In the fall this year, Kobe Bryant detailed to Jimmy Kimmel how he used to read the referee's handbook to figure out their blind spots so that he could use more underhanded means for an advantage where they weren't looking. It hits all the right notes to burnish Kobe's legacy as a pathological competitor. But Bryant wasn't above using other parts of his persona in an effort to gain an advantage on the basketball court, as Richard Jefferson explained during the Nets-Lakers broadcast on Monday night.

It seems his status as a chucker (i.e. a ball hog, in basketball parlance) earned him a pair of free throws when the refs were undecided if it was a shooting foul.

Diabolical! We're excited to hear the anecdote about how Kobe traded the soul of an innocent ball boy in a Faustian exchange for his last title. ("But he won the chip," the Kobe stans say to the ballboy's heartbroken family.) 

Before those stans send directions to Temecula, let's remember that Bryant set the record for most field goal attempts in a game during the last game of his career, when he shot the ball 50 times to score 60 points for a 17-win Lakers team. It remains an accurate summation of the good and bad tendencies he exhibited over the course of a hall-of-fame career. 
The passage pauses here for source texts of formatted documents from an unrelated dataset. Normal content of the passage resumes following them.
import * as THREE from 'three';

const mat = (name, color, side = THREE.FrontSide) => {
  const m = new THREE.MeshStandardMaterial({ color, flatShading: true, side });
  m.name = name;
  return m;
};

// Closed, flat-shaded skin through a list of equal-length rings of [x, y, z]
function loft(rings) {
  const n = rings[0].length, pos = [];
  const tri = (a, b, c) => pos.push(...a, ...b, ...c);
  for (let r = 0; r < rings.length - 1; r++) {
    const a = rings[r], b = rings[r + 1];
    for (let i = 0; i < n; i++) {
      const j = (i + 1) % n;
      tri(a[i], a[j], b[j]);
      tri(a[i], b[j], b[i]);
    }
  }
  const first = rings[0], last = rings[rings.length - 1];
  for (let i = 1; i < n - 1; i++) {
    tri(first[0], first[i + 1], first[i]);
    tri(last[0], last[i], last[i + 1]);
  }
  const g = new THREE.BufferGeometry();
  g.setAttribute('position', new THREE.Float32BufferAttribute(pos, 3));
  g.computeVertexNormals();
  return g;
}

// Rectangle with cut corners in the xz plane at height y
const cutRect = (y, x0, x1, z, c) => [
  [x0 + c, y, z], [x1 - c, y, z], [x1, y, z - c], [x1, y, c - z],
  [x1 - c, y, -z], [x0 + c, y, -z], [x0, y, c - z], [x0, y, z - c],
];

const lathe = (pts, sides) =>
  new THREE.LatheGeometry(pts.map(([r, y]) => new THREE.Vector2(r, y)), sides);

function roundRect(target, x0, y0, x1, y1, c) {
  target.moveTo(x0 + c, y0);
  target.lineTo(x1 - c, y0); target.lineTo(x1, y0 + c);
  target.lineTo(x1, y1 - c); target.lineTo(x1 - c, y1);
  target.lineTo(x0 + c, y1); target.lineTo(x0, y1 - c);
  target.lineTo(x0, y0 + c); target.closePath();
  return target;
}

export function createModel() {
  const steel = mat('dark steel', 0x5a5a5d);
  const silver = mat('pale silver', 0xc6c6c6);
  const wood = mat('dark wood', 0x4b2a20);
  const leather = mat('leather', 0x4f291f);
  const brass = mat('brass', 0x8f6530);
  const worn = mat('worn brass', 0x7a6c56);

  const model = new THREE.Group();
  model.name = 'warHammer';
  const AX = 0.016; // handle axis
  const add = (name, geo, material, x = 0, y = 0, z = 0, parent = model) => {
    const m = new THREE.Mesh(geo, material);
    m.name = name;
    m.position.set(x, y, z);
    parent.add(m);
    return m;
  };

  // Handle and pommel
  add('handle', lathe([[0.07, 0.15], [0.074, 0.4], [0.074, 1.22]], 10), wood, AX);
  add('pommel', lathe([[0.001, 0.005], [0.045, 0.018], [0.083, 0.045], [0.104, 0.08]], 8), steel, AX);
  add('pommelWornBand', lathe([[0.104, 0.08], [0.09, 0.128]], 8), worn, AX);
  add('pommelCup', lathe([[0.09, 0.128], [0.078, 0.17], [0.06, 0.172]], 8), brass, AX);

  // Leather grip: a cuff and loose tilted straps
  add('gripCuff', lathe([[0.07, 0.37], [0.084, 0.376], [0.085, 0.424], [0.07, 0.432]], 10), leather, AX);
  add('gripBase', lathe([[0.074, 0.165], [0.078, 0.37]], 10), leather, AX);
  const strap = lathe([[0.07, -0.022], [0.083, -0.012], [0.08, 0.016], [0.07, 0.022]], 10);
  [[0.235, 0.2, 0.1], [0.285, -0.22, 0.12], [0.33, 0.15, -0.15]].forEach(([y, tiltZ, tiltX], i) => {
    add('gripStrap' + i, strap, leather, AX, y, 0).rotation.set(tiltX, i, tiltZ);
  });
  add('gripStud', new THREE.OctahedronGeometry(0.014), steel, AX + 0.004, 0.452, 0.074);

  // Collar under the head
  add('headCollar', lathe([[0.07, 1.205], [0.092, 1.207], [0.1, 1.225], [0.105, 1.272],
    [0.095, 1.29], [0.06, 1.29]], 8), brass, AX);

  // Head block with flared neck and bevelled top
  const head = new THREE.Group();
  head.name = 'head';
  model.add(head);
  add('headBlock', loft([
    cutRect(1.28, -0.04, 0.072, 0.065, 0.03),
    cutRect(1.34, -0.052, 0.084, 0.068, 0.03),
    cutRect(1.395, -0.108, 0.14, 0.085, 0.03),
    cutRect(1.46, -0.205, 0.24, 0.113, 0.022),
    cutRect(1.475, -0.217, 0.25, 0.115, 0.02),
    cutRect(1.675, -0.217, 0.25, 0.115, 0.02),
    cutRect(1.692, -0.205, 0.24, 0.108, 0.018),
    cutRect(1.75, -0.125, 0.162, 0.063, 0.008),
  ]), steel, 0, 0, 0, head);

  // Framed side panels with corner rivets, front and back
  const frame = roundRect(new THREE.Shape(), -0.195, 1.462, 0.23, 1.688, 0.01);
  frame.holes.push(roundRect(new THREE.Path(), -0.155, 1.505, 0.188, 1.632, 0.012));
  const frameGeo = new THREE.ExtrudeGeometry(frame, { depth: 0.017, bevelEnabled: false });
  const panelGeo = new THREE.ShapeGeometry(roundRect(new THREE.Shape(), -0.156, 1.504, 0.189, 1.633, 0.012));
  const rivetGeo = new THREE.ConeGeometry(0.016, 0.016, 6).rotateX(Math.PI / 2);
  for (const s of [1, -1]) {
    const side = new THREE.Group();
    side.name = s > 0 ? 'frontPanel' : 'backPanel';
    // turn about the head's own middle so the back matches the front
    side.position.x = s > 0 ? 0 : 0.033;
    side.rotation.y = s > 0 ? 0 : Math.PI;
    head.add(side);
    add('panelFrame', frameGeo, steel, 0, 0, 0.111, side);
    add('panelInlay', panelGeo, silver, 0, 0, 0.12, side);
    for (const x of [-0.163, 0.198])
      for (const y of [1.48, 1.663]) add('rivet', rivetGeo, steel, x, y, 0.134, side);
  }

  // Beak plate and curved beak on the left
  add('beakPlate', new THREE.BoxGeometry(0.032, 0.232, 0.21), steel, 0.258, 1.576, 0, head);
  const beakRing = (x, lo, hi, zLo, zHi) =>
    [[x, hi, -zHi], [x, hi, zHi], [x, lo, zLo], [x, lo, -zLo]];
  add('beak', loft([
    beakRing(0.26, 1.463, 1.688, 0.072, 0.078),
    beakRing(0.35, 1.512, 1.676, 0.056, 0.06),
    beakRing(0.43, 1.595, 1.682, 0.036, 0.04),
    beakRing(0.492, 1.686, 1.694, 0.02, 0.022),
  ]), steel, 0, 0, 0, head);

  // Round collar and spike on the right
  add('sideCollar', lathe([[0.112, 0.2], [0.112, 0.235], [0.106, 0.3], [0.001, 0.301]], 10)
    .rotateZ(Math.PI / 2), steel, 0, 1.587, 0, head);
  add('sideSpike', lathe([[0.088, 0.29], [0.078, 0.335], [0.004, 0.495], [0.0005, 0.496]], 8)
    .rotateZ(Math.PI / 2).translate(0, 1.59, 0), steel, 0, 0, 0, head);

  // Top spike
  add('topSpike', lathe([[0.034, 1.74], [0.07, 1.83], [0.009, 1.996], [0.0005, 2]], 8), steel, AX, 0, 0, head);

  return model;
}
It's also worth noting that Bryant has six of the top-10 games with the most field goal attempts in NBA history. For comparison's sake, similar chuckers Michael Jordan (4 in the top 10, three of which were No. 10) and Russell Westbrook (2), aren't even in his stratosphere when it comes to getting up shots. Bryant's missed more shots than anyone else in NBA history—over a 1000 misses more than No. 2, John Havlicek.

All of this is to say, someone check on Weezy.